Mirante has been working the CBS morning shows since before The Early Show. (The Early Show launched in '99 on the heels of CBS This Morning and its predecessors.) "I've been the constant for 25 years," says Mirante, who estimates that he's worked with as many as eight different anchor teams and participated in countless specials, including coverage of three Winter Olympics and a Ringo Starr concert in Liverpool, often serving as the field director. He recently stage managed a town hall meeting with President Obama that aired on the show.
"Over the years," he says, "I've probably done everything you can think of." No matter how things change, he says, "you have to make people comfortable and feel they can trust you."
That includes the show's newest director, Randi Clarke Lennon, who turns to Mirante first thing each morning to talk through the rundown and block the show together, mutually determining where props should go and guests should sit and how the camera operators can best skirt one another as they move into position. "No one knows the show like Tony," says Lennon. "He will never let you fail."
Thirty-two-year-old Lennon is an indication of how the network morning news shows continue to evolve. She started as a production assistant on Dateline 10 years ago and landed the full-time position in September, apparently the first woman to do so on a network weekday morning show. To which she says, "If I can give even one person the idea that they have a future, it's great for me."
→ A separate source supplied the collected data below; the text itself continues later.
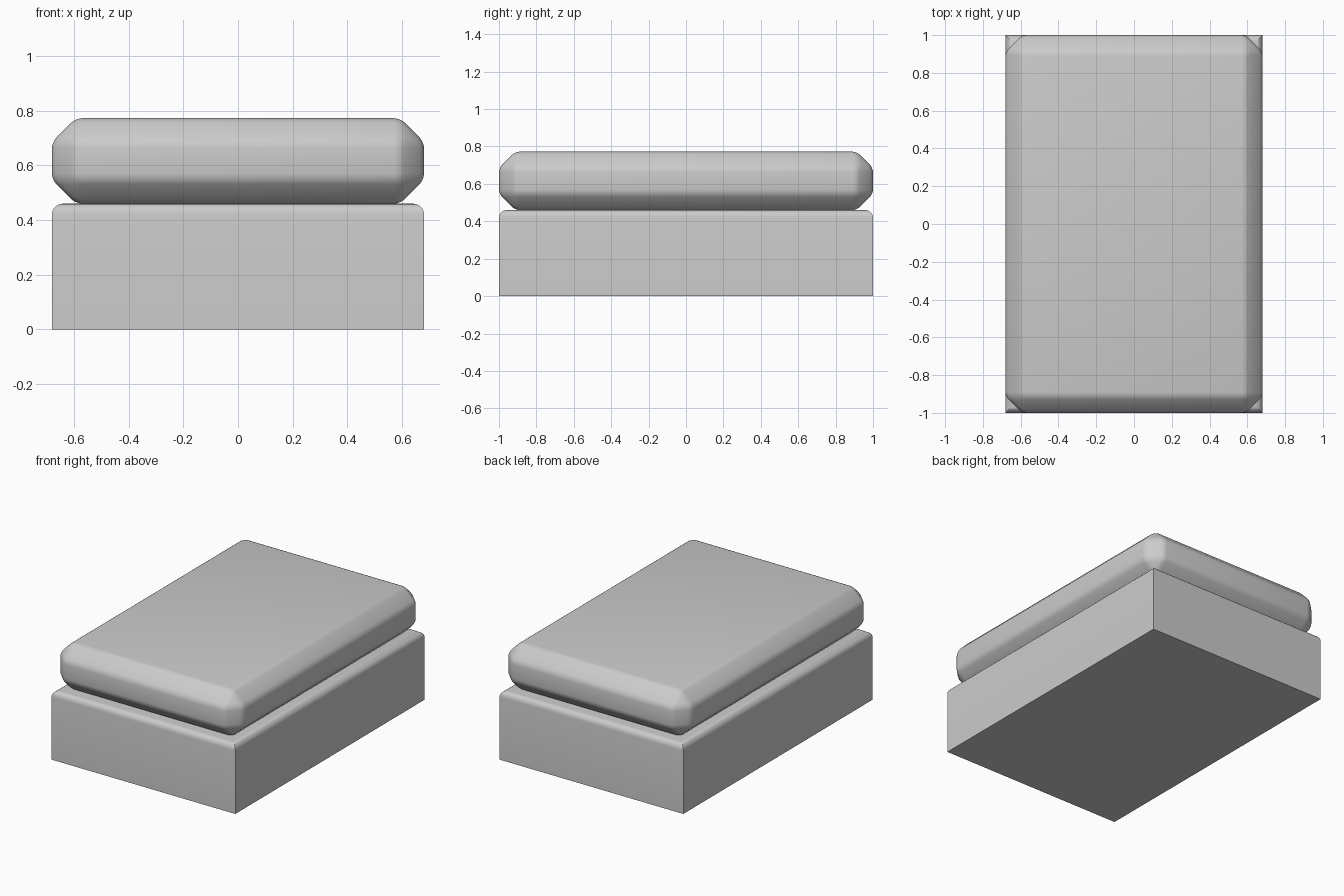
import bpy, bmesh, math

if "Cube" in bpy.data.objects:
    bpy.data.objects.remove(bpy.data.objects["Cube"])

WIDTH, LENGTH = 1.36, 2.0
BASE_TOP, BED_TOP = 0.46, 0.772


def box(bm, z0, z1):
    bmesh.ops.create_cube(bm, size=1)
    bmesh.ops.scale(bm, vec=(WIDTH, LENGTH, z1 - z0), verts=bm.verts)
    bmesh.ops.translate(bm, vec=(0, 0, (z0 + z1) / 2), verts=bm.verts)


def bevel(bm, edges, width, segments):
    bmesh.ops.bevel(bm, geom=edges, offset=width, segments=segments,
                    profile=0.5, affect='EDGES', clamp_overlap=True)


def finish(bm, name):
    bmesh.ops.recalc_face_normals(bm, faces=bm.faces)
    mesh = bpy.data.meshes.new(name)
    bm.to_mesh(mesh)
    bm.free()
    obj = bpy.data.objects.new(name, mesh)
    bpy.context.collection.objects.link(obj)
    bpy.ops.object.select_all(action='DESELECT')
    obj.select_set(True)
    bpy.context.view_layer.objects.active = obj
    bpy.ops.object.shade_smooth_by_angle(angle=math.radians(35))


# Bed base: sharp sides, rounded top rim
bm = bmesh.new()
box(bm, 0, BASE_TOP)
rim = [e for e in bm.edges if all(v.co.z > BASE_TOP - 0.01 for v in e.verts)]
bevel(bm, rim, 0.04, 5)
finish(bm, "bed_base")

# Mattress: chamfered on every edge, then softened
bm = bmesh.new()
box(bm, BASE_TOP, BED_TOP)
bevel(bm, bm.edges[:], 0.087, 1)
bevel(bm, bm.edges[:], 0.022, 3)
finish(bm, "mattress")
People who work on the morning shows tend to describe them as one big family. And within the Today family, says co-anchor Curry, "Mark is definitely the egghead brother." Sure enough, while rehearsing her lines, Curry turns to Traub for advice on how best to say "Caribbean." Should she emphasize the second syllable or the third? she asks.
But the atmosphere wasn't always so relaxed. When Traub first came onboard, the crew was expected to maintain a more buttoned-up presence. "The attitude was, 'Oh, we can't have the crew laughing or reacting to the talent,'" says Traub. Consequently the talent worked in more of a vacuum, bereft of spontaneous feedback from the team stationed just a few feet away.
That was also true at Good Morning America. "We never used to show behind the cameras. And now people want to see that," says Mendelson, describing how directors often instruct handheld camera operators to turn things around and show the stage managers interacting with the talent. In his job as stage manager, Luisi has become so much a part of the cast that audience members often ask him for his autograph.
Traub says things especially loosened up at Today after DGA Award- and Emmy-winning director Bucky Gunts shifted over from sports in 1989. His congenial style facilitated greater interaction. After Katie Couric came onboard in 1991, the director's team became even more integral to the content and energy of the show. "Katie would ask us all the time, 'Which is better, this way or this way?'" says Traub.
Nowadays, Traub doesn't wait to be asked. And his laugh is a vital part of the soundscape. "It's probably one of the greatest parts of the show," says Michaels, who recalls when he and Traub were traveling on a plane, and the person seated next to him learned what he did for a living and had only one question. It didn't have anything to do with Katie Couric or Matt Lauer, says Michaels. "He said, 'Who's that guy with the big laugh?' I said, 'You want to meet him?'"